The fatal turning point in the modern development was when the great movement which can serve its original ends only by fighting all privilege, the labor movement, came under the influence of anti-competition doctrines and became itself entangled in the strife for privilege. The recent growth of monopoly is largely the result of a deliberate collaboration of organized capital and organized labor where the privileged groups of labor share in the monopoly profits at the expense of the poorest, those employed in the less-well-organized industries and the unemployed.
Material conditions and ideal ends
It is no doubt true that our generation is less willing to listen to economic considerations than was true of its predecessors. It is most decidedly unwilling to sacrifice any of its demands to what are called economic arguments; it is impatient and intolerant of all restraints on their immediate ambitions and unwilling to bow to economic necessities. It is not any contempt for material welfare, or even any diminished desire for it, but, on the contrary, a refusal to recognize obstacles, any conflict with other aims which might impede the fulfillment of their own desires, which distinguishes our generation.
It should never be forgotten that the one decisive factor in the rise of totalitarianism on the Continent, which is yet absent in England and America, is the existence of a large recently dispossessed middle class.
On the negative side, in its indignation about the inequities of the existing social order, our generation probably surpasses most of its predecessors. But the effect of that movement on our positive standards in the proper field of morals, individual conduct, and on the seriousness with which we uphold moral principles against the expediencies and exigencies of social machinery, is a very different matter.
Responsibility, not to a superior, but to one’s own conscience, the awareness of a duty not exacted by compulsion, the necessity to decide which of the things one values are to be sacrificed to others, and to bear the consequences of one’s own decision, are the very essence of any morals which deserve the name.

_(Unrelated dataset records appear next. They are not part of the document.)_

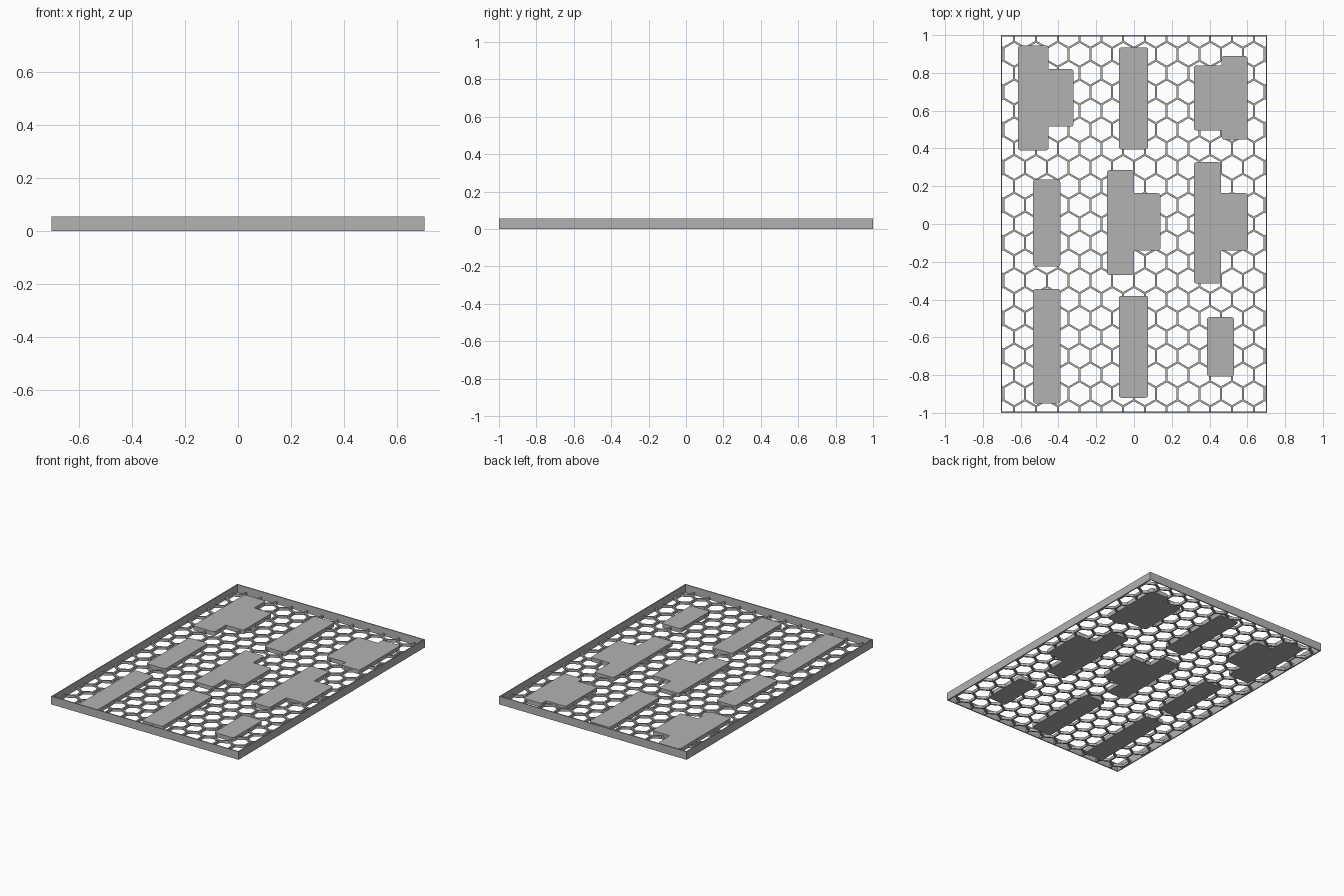
import bpy, bmesh, math

cube = bpy.data.objects.get("Cube")
if cube:
    bpy.data.objects.remove(cube)

HALF_X, HALF_Y, WALL, RIM_TOP = 0.705, 1.0, 0.007, 0.055
MESH_TOP, PLATE_TOP = 0.018, 0.028
PITCH, STRUT = 0.1153, 0.012

grey = bpy.data.materials.new("matte grey")
grey.use_nodes = True
grey.diffuse_color = (0.45, 0.45, 0.45, 1)
grey.node_tree.nodes["Principled BSDF"].inputs["Base Color"].default_value = (0.45, 0.45, 0.45, 1)


def finish(bm, name, height):
    """Raise flat faces into a solid slab standing on the ground."""
    bmesh.ops.recalc_face_normals(bm, faces=bm.faces)
    raised = bmesh.ops.extrude_face_region(bm, geom=bm.faces[:], use_keep_orig=True)
    verts = [g for g in raised["geom"] if isinstance(g, bmesh.types.BMVert)]
    bmesh.ops.translate(bm, verts=verts, vec=(0, 0, height))
    bmesh.ops.recalc_face_normals(bm, faces=bm.faces)
    mesh = bpy.data.meshes.new(name)
    bm.to_mesh(mesh)
    bm.free()
    mesh.materials.append(grey)
    obj = bpy.data.objects.new(name, mesh)
    bpy.context.collection.objects.link(obj)
    return obj


def rounded_rect(bm, x0, x1, y0, y1, r=0.014):
    corners = [(x1 - r, y1 - r), (x0 + r, y1 - r), (x0 + r, y0 + r), (x1 - r, y0 + r)]
    verts = []
    for i, (cx, cy) in enumerate(corners):
        for k in range(5):
            a = math.pi / 2 * (i + k / 4)
            verts.append(bm.verts.new((cx + r * math.cos(a), cy + r * math.sin(a), 0)))
    bm.faces.new(verts)


# Thin raised rim
bm = bmesh.new()
loops = []
for inset in (0, WALL):
    x, y = HALF_X - inset, HALF_Y - inset
    loops.append([bm.verts.new((sx * x, sy * y, 0)) for sx, sy in ((-1, -1), (1, -1), (1, 1), (-1, 1))])
for i in range(4):
    j = (i + 1) % 4
    bm.faces.new((loops[0][i], loops[0][j], loops[1][j], loops[1][i]))
finish(bm, "rim", RIM_TOP)

# Honeycomb floor: hexagons joined, inset, opened and trimmed to the rim
bm = bmesh.new()
radius = PITCH / math.sqrt(3)
for row in range(-12, 13):
    for col in range(-8, 9):
        cx = (col + 0.5 * (row % 2)) * PITCH
        cy = row * radius * 1.5
        bm.faces.new([bm.verts.new((cx + radius * math.sin(k * math.pi / 3),
                                    cy + radius * math.cos(k * math.pi / 3), 0)) for k in range(6)])
bmesh.ops.remove_doubles(bm, verts=bm.verts, dist=0.001)
holes = bm.faces[:]
bmesh.ops.inset_individual(bm, faces=holes, thickness=STRUT / 2)
bmesh.ops.delete(bm, geom=holes, context='FACES')
for axis, limit in ((0, HALF_X - WALL / 2), (1, HALF_Y - WALL / 2)):
    for side in (-1, 1):
        normal = [0, 0, 0]
        normal[axis] = side
        bmesh.ops.bisect_plane(bm, geom=bm.verts[:] + bm.edges[:] + bm.faces[:],
                               plane_co=[n * limit for n in normal], plane_no=normal, clear_outer=True)
finish(bm, "honeycomb_floor", MESH_TOP)

# Label plates, each made of one or two rounded rectangles (x0, x1, y0, y1)
plates = {
    "back_right_plate": [(-.614, -.452, .39, .945), (-.48, -.32, .515, .82)],
    "back_middle_plate": [(-.08, .075, .395, .935)],
    "back_left_plate": [(.317, .49, .495, .84), (.464, .6, .447, .89)],
    "middle_right_plate": [(-.534, -.39, -.225, .235)],
    "centre_plate": [(-.143, 0, -.27, .285), (-.03, .14, -.14, .163)],
    "middle_left_plate": [(.317, .46, -.315, .327), (.43, .603, -.14, .163)],
    "front_right_plate": [(-.534, -.39, -.95, -.345)],
    "front_middle_plate": [(-.08, .075, -.92, -.38)],
    "front_left_plate": [(.386, .53, -.807, -.493)],
}
for name, rects in plates.items():
    bm = bmesh.new()
    for rect in rects:
        rounded_rect(bm, *rect)
    finish(bm, name, PLATE_TOP)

Can there be any much doubt that the feeling of personal obligation to remedy inequities, where our individual power permits, has been weakened rather than strengthened, that both the willingness to bear responsibility and the consciousness that it is our own individual duty to know how to choose have been perceptibly impaired? There is all the difference between demanding that a desirable state of affairs should be brought about by the authorities, or even being willing to submit provided everyone else is made to do the same, and the readiness to do what one thinks right at the sacrifice of one’s own desires and perhaps in the face of hostile public opinion.

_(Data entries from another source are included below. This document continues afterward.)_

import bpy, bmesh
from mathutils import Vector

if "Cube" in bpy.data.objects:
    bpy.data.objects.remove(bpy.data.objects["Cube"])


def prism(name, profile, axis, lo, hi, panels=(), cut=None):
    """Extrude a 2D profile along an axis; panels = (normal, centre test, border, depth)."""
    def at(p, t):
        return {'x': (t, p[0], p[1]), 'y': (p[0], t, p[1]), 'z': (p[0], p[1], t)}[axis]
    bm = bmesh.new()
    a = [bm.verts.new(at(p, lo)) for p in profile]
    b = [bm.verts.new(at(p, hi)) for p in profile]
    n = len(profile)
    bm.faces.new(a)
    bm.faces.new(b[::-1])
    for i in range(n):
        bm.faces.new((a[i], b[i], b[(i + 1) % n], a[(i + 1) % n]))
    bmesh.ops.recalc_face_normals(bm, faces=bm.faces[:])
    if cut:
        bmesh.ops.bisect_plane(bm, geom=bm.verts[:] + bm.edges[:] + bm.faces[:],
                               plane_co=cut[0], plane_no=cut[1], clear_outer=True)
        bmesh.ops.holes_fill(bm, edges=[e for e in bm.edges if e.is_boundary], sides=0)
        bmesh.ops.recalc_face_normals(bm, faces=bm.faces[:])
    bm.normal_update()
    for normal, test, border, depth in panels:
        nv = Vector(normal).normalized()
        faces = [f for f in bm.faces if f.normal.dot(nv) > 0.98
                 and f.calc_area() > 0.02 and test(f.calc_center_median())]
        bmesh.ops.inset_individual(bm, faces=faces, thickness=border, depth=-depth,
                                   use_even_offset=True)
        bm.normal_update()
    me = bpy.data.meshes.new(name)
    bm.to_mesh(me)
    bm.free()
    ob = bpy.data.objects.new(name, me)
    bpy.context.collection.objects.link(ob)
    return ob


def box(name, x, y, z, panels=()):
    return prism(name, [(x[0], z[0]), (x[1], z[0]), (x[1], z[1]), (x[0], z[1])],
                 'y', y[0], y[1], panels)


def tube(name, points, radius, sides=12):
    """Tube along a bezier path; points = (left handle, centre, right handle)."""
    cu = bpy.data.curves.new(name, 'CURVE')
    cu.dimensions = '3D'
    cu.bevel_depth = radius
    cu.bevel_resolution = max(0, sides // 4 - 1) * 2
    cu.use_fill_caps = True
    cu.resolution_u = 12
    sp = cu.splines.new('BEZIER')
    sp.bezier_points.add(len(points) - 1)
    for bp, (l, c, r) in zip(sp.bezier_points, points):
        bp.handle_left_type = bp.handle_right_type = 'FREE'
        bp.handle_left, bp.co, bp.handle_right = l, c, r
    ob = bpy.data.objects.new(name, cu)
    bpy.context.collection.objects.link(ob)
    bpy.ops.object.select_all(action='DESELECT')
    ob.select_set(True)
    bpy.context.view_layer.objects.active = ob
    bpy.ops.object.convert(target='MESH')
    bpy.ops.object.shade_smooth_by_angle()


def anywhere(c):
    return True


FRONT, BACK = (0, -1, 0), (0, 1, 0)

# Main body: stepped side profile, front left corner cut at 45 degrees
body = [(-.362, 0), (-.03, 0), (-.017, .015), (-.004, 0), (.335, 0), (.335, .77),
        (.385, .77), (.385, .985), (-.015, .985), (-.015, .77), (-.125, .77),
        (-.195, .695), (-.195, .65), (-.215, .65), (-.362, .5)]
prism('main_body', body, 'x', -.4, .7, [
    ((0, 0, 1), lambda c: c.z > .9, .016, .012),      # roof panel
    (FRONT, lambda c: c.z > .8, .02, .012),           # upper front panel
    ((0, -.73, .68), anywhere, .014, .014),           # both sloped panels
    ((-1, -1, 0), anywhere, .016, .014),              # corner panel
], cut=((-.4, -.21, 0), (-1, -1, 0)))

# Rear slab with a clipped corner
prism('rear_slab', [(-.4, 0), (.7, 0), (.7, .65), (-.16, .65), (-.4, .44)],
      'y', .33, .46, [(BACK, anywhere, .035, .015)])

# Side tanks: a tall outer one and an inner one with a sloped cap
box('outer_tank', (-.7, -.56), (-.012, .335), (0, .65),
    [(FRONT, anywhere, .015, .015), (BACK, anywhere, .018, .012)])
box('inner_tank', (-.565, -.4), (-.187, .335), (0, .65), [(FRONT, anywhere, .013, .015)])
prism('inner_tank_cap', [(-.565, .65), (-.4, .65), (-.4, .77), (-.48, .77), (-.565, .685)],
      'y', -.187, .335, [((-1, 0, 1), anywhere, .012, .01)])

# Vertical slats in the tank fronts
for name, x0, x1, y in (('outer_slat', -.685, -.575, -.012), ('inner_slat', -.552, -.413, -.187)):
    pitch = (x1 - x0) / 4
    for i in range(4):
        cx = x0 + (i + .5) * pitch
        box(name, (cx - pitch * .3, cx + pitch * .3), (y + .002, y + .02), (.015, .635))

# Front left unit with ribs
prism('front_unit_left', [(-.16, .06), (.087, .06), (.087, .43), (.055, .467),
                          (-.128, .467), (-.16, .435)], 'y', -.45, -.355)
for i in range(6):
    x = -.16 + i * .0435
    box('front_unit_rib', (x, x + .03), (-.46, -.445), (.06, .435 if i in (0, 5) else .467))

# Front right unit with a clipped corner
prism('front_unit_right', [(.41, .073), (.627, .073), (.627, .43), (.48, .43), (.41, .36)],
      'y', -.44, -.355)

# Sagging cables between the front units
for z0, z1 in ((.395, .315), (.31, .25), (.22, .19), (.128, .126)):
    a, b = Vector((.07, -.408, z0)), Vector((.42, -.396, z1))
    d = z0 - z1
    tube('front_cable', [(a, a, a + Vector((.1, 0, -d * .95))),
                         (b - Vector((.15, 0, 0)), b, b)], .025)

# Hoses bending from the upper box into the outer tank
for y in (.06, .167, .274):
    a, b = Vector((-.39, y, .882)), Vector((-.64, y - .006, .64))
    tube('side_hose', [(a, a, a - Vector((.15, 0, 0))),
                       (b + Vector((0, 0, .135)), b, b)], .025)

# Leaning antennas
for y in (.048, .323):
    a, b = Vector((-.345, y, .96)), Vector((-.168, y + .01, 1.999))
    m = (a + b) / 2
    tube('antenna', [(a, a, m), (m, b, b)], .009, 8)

What are the fixed poles now which are regarded as sacrosanct, which no reformer dare touch, since they are treated as the immutable boundaries which must be respected in any plan for the future? They are no longer liberty of the individual, his freedom of movement, and scarcely that of speech. They are the protected standards of this or that group, their “right” to exclude others from providing their fellowmen with what they need.